3. “Slaughterhouses send animals through the line still alive.”

It’s true that animals are alive before they are slaughtered. Animals are restrained, then stunned. This renders them unconscious so they don’t feel pain or exhibit reflexes. The animal has to be deemed unconscious before the slaughter process can continue. The animal is then bled out quickly, well before they regain consciousness. The Food Safety and Inspection Service (FSIS) has many regulations for the slaughter of animals. FSIS personnel must be present at all times if the facility is operating, and these personnel perform animal-by-animal inspection of all carcasses and ensure proper sanitation is being maintained.

4. “More than half of all water used in the US goes to the meat industry.”

The US Geological Society’s Summary of Water Use in 2000 stated that combined water use for livestock, aquaculture, and mining accounted for 3 percent of all water use, while irrigation for crops accounted for 34 percent. Even if all crops grown with irrigation water were fed to animals, those numbers combined wouldn’t account for more than half of the United State’s water use.

5. “Chickens have their beaks burned off.”

Shortly after a chick hatches the sharp point on its beak is blunted. This is done to decrease injury by pecking other chickens, similar to why we dehorn cattle. It is for the chicken’s protection. Stress levels are comparable to cutting the umbilical cord of a newborn.

6. “Huge amounts of grain are used to feed animals that could be used to feed humans.”
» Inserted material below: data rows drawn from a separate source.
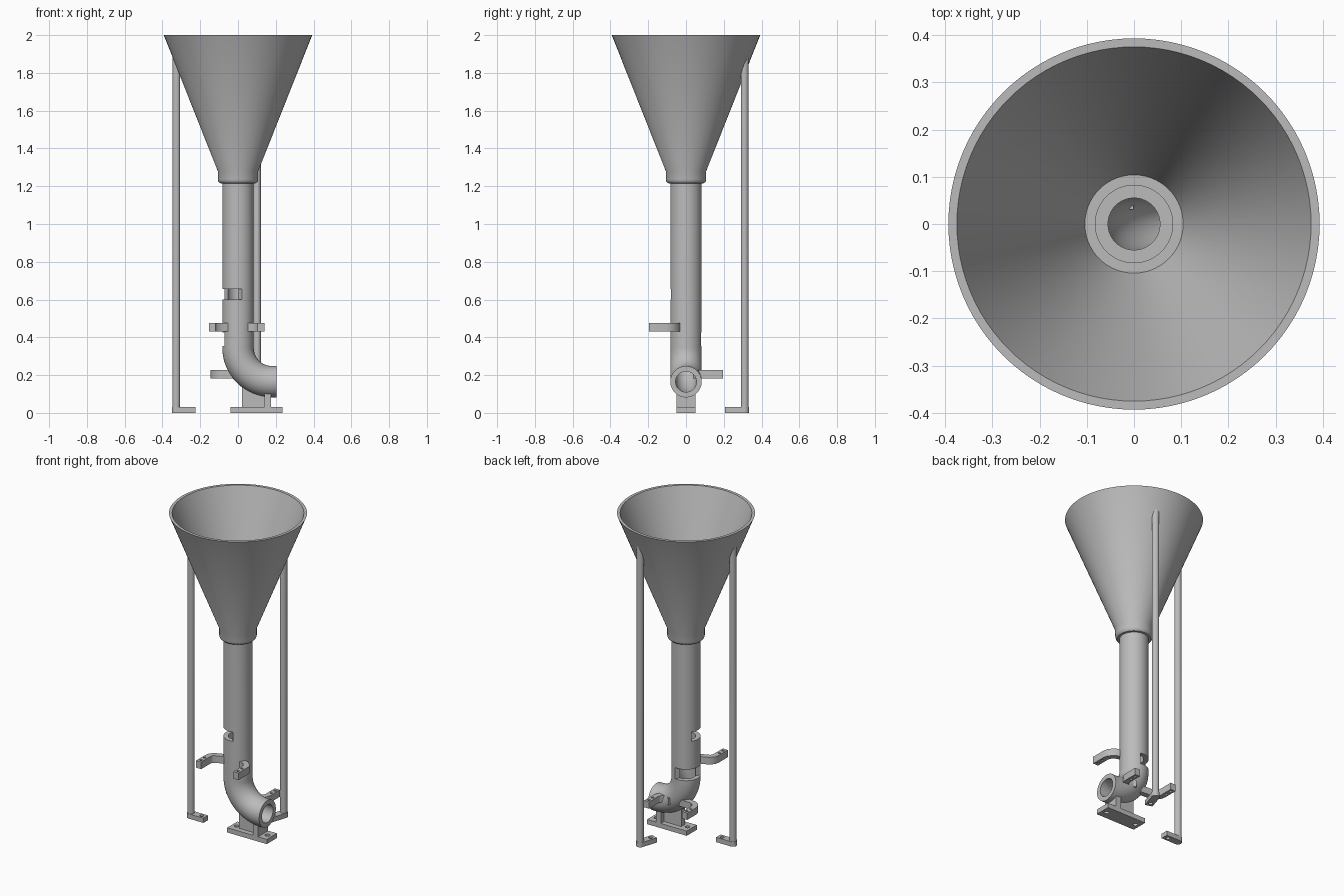
import bpy, bmesh, math
from mathutils import Matrix, Vector

if "Cube" in bpy.data.objects:
    bpy.data.objects.remove(bpy.data.objects["Cube"])

GREY = (0.5, 0.5, 0.5, 1)
grey = bpy.data.materials.new("grey_metal")
grey.use_nodes = True
grey.diffuse_color = GREY
grey.node_tree.nodes["Principled BSDF"].inputs["Base Color"].default_value = GREY


def finish(name, bm):
    """Turn a bmesh into a named object in the grey material."""
    bmesh.ops.recalc_face_normals(bm, faces=bm.faces)
    mesh = bpy.data.meshes.new(name)
    bm.to_mesh(mesh)
    bm.free()
    mesh.materials.append(grey)
    obj = bpy.data.objects.new(name, mesh)
    bpy.context.collection.objects.link(obj)
    return obj


def activate(obj):
    bpy.ops.object.select_all(action='DESELECT')
    obj.select_set(True)
    bpy.context.view_layer.objects.active = obj


def smooth(obj):
    activate(obj)
    bpy.ops.object.shade_smooth_by_angle(angle=math.radians(32))


def cut(obj, cutter):
    """Subtract the cutter from the object, then discard it."""
    cutter.hide_render = True
    activate(obj)
    mod = obj.modifiers.new("cut", 'BOOLEAN')
    mod.operation = 'DIFFERENCE'
    mod.solver = 'EXACT'
    mod.object = cutter
    bpy.ops.object.modifier_apply(modifier=mod.name)
    bpy.data.objects.remove(cutter)


def box(name, x0, x1, y0, y1, z0, z1):
    bm = bmesh.new()
    bmesh.ops.create_cube(bm, size=1)
    for v in bm.verts:
        v.co = (x1 if v.co.x > 0 else x0, y1 if v.co.y > 0 else y0, z1 if v.co.z > 0 else z0)
    return finish(name, bm)


def prism(name, outline, z0, z1):
    """Extrude a flat outline upward."""
    bm = bmesh.new()
    face = bm.faces.new([bm.verts.new((x, y, z0)) for x, y in outline])
    up = bmesh.ops.extrude_face_region(bm, geom=[face])["geom"]
    for v in up:
        if isinstance(v, bmesh.types.BMVert):
            v.co.z = z1
    return finish(name, bm)


def circle(x, y, r, n=20, start=0.0, sweep=math.tau):
    return [(x + r * math.cos(start + sweep * i / n), y + r * math.sin(start + sweep * i / n))
            for i in range(n)]


def drill(obj, x, y, r):
    cut(obj, prism("drill", circle(x, y, r), -1, 1))


def bridge_rings(bm, rings):
    """Join a closed series of rings into a solid."""
    n = len(rings[0])
    for a, b in zip(rings, rings[1:] + rings[:1]):
        for i in range(n):
            j = (i + 1) % n
            bm.faces.new((a[i], a[j], b[j], b[i]))


# Funnel: a lathed cone with a rounded collar and a socket for the pipe
TOP, NECK, NECK_R, SLOPE = 2.0, 1.28, 0.107, 0.397
profile = [(0.393, TOP), (NECK_R, NECK), (NECK_R, 1.235), (0.104, 1.224), (0.096, 1.216),
           (0.082, 1.215), (0.082, 1.31), (0.104, 1.31), (0.375, TOP)]
bm = bmesh.new()
bridge_rings(bm, [[bm.verts.new((x, y, z)) for x, y in circle(0, 0, r, 96)] for r, z in profile])
smooth(finish("funnel", bm))

# Pipe: a straight hollow tube ending in an elbow toward +x
PIPE_R, BORE, BEND, OUT_Z = 0.083, 0.055, 0.18, 0.165
path = [(0, 1.295, 0)]
for i in range(17):
    a = math.pi / 2 * i / 16
    path.append((BEND * (1 - math.cos(a)), OUT_Z + BEND * (1 - math.sin(a)), a))
path.append((0.205, OUT_Z, math.pi / 2))
bm = bmesh.new()


def pipe_ring(station, r):
    x, z, a = station
    return [bm.verts.new((x + u * math.cos(a), v, z + u * math.sin(a))) for u, v in circle(0, 0, r, 64)]


bridge_rings(bm, [pipe_ring(s, PIPE_R) for s in path] + [pipe_ring(s, BORE) for s in reversed(path)])
pipe = finish("pipe", bm)

# Two side slots in the pipe
for angle, z0, z1 in ((216, 0.6, 0.657), (144, 0.355, 0.425)):
    slot = box("slot_cutter", 0.031, 0.2, -0.2, 0.2, z0, z1)
    slot.data.transform(Matrix.Rotation(math.radians(angle), 4, 'Z'))
    cut(pipe, slot)
smooth(pipe)

# Pedestal under the elbow
base = box("base_plate", -0.04, 0.235, -0.05, 0.05, 0, 0.03)
for x in (-0.01, 0.205):
    drill(base, x, 0, 0.014)
smooth(base)
box("base_cross_rib", 0.14, 0.175, -0.05, 0.05, 0.025, 0.105)
web = box("base_web", 0.02, 0.145, -0.018, 0.018, 0.025, 0.1)
for v in web.data.vertices:
    if v.co.x < 0.1 and v.co.z > 0.05:
        v.co.z = 0.145

# Legs: rods trimmed to the slope of the funnel, each with a drilled foot
LEG_R, LEG_OUT = 0.021, 0.327
for name, angle in (("right", 180), ("back", 72)):
    turn = Matrix.Rotation(math.radians(angle), 4, 'Z')
    leg = prism(name + "_leg", circle(LEG_OUT, 0, LEG_R, 32), 0, 1)
    for v in leg.data.vertices:
        if v.co.z > 0.5:
            v.co.z = NECK + 0.015 + (math.hypot(v.co.x, v.co.y) - NECK_R) / SLOPE
    foot = prism(name + "_foot", circle(LEG_OUT, 0, 0.023, 16, -math.pi / 2, math.pi)
                 + [(LEG_OUT, 0.023), (0.225, 0.023), (0.225, -0.023)], 0, 0.03)
    drill(foot, 0.252, 0, 0.012)
    for part in (leg, foot):
        part.data.transform(turn)
        smooth(part)


# Mounting arms: bent bars with two drilled holes in the end pad
def arm(name, start, x, side, facing, z0, z1):
    pts = [start, (0.09, 0.055), (x - 0.016, 0.07), (x - 0.004, 0.086), (x, 0.105), (x, 0.195)]
    pts = [Vector(p) for p in pts]
    left, right = [], []
    for i, p in enumerate(pts):
        d = (pts[min(i + 1, len(pts) - 1)] - pts[max(i - 1, 0)]).normalized()
        n = Vector((-d.y, d.x)) * 0.0175
        left.append(p + n)
        right.append(p - n)
    flip = Matrix.Diagonal((side, facing, 1, 1))
    bar = prism(name, [tuple(p) for p in left + right[::-1]], z0, z1)
    for y in (0.135, 0.172):
        drill(bar, x, y, 0.008)
    bar.data.transform(flip)
    if side * facing < 0:
        bar.data.flip_normals()
    smooth(bar)


arm("front_right_arm", (0.055, 0.045), 0.137, -1, -1, 0.432, 0.477)
arm("front_left_arm", (0.055, 0.045), 0.122, 1, -1, 0.432, 0.477)
arm("back_right_arm", (0.0, 0.048), 0.127, -1, 1, 0.183, 0.226)
arm("back_left_arm", (0.05, 0.075), 0.137, 1, 1, 0.183, 0.226)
I can’t argue this one much; food that isn’t eaten by one animal can be eaten by another. But, any industries use grains to produce a product. Ethanol production in 2007 used 14 percent of our corn crop, and that number is expected to climb to 30 percent by 2010. When we take into account the fuel used to plant, harvest, and transport the corn used for ethanol, one gallon of fossil fuel is used to produce 1.3 gallons of ethanol. At least animal production creates food that humans can eat.
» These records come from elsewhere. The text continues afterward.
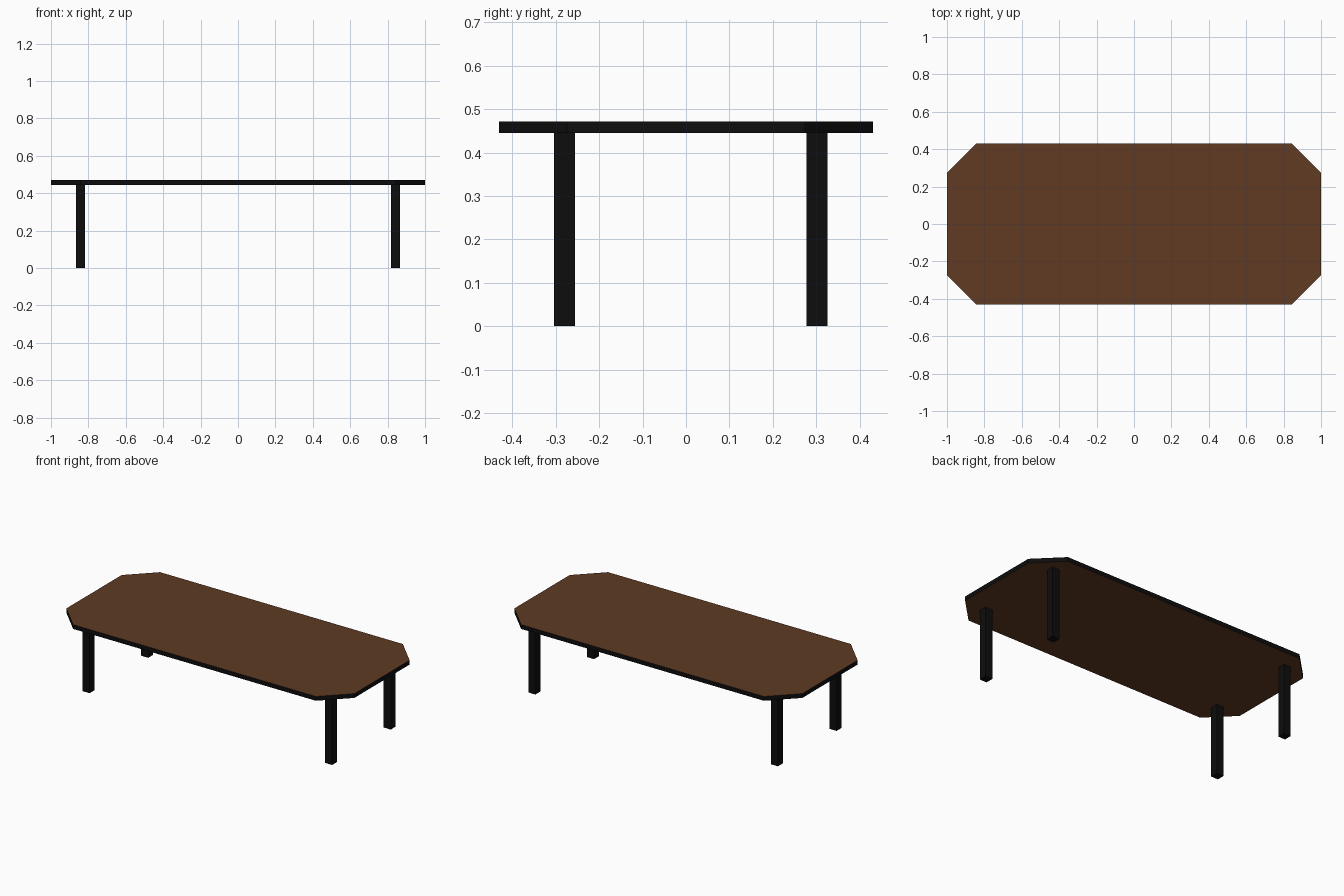
import bpy, bmesh

if "Cube" in bpy.data.objects:
    bpy.data.objects.remove(bpy.data.objects["Cube"])


def material(name, rgb):
    m = bpy.data.materials.new(name)
    m.diffuse_color = (*rgb, 1.0)
    m.use_nodes = True
    m.node_tree.nodes["Principled BSDF"].inputs["Base Color"].default_value = m.diffuse_color
    return m


brown = material("brown_wood", (0.115, 0.043, 0.017))
black = material("black_trim", (0.004, 0.004, 0.004))


def extruded(name, outline, z0, z1, mats):
    """Prism from an outline, extruded from z0 to z1."""
    bm = bmesh.new()
    face = bm.faces.new([bm.verts.new((x, y, z0)) for x, y in outline])
    ext = bmesh.ops.extrude_face_region(bm, geom=[face], use_keep_orig=True)
    verts = [v for v in ext["geom"] if isinstance(v, bmesh.types.BMVert)]
    bmesh.ops.translate(bm, verts=verts, vec=(0, 0, z1 - z0))
    bmesh.ops.recalc_face_normals(bm, faces=bm.faces)
    # last material goes on the upright faces
    for f in bm.faces:
        f.material_index = len(mats) - 1 if abs(f.normal.z) < 0.5 else 0
    me = bpy.data.meshes.new(name)
    bm.to_mesh(me)
    bm.free()
    for m in mats:
        me.materials.append(m)
    ob = bpy.data.objects.new(name, me)
    bpy.context.collection.objects.link(ob)
    return ob


# Tabletop: rectangle with cut corners, brown faces and black edge
X, Y, C = 1.0, 0.431, 0.157
outline = [(-X + C, -Y), (X - C, -Y), (X, -Y + C), (X, Y - C),
           (X - C, Y), (-X + C, Y), (-X, Y - C), (-X, -Y + C)]
extruded("tabletop", outline, 0.445, 0.472, [brown, black])

# Four square legs, the pairs sit slightly towards the back
H = 0.0245
for end, y in (("front", -0.28), ("back", 0.302)):
    for side, x in (("left", -0.842), ("right", 0.842)):
        square = [(x - H, y - H), (x + H, y - H), (x + H, y + H), (x - H, y + H)]
        extruded(f"{end}_{side}_leg", square, 0.0, 0.445, [black])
7. “Vegan diets lower your risk for diseases.”

A low fat and cholesterol diet lowers our risk for certain diseases. A vegan diet is also not without risk. People eating a strict vegan diet are also more likely to get osteoporosis, rickets, and even anemia. Animal products are high in calcium, vitamin D, B vitamins, iron, and protein that would be deficient in an all vegan diet. Total calorie intake can also pose a problem. Children who follow a vegan diet have also had slower growth than those that eat animal products, and vegan women who are pregnant need to take iron and vitamin supplements. Poorly planned vegan diets can result in infant malnutrition and fatalities.

The inaccuracy of these “facts” shows that our own Vegetarian/Vegan Club is no better than PETA or the Humane Society. They all conjure up numbers and stories at their own discretion and portray them as fact. I hope people can think for themselves and see that meat and dairy products, when part of a complete diet, can be just as healthy and beneficial as any other diet.

Drew Magstadt


Veterinary Medicine
Internet Folklore love it or hate it... who couldn't love this one?

In honor of the 44th President of the United States , Baskin-Robbins Ice Cream has issued a new flavor, " Barocky Road ". Barocky Road is a blend of half Vanilla, half Chocolate, and surrounded by Nuts and Flakes. The Vanilla portion of the mix is not openly advertised and usually denied as an ingredient. The Nuts and Flakes are all very bitter and hard to swallow. The cost is $100.00 per scoop. When purchased it will be presented to you in a large beautiful cone, but then the Ice Cream is taken away and given to the person in line behind you. Thus you are left with an empty wallet, no change, holding an empty cone, with no hope of getting any Ice Cream. Aren't you feeling stimulated?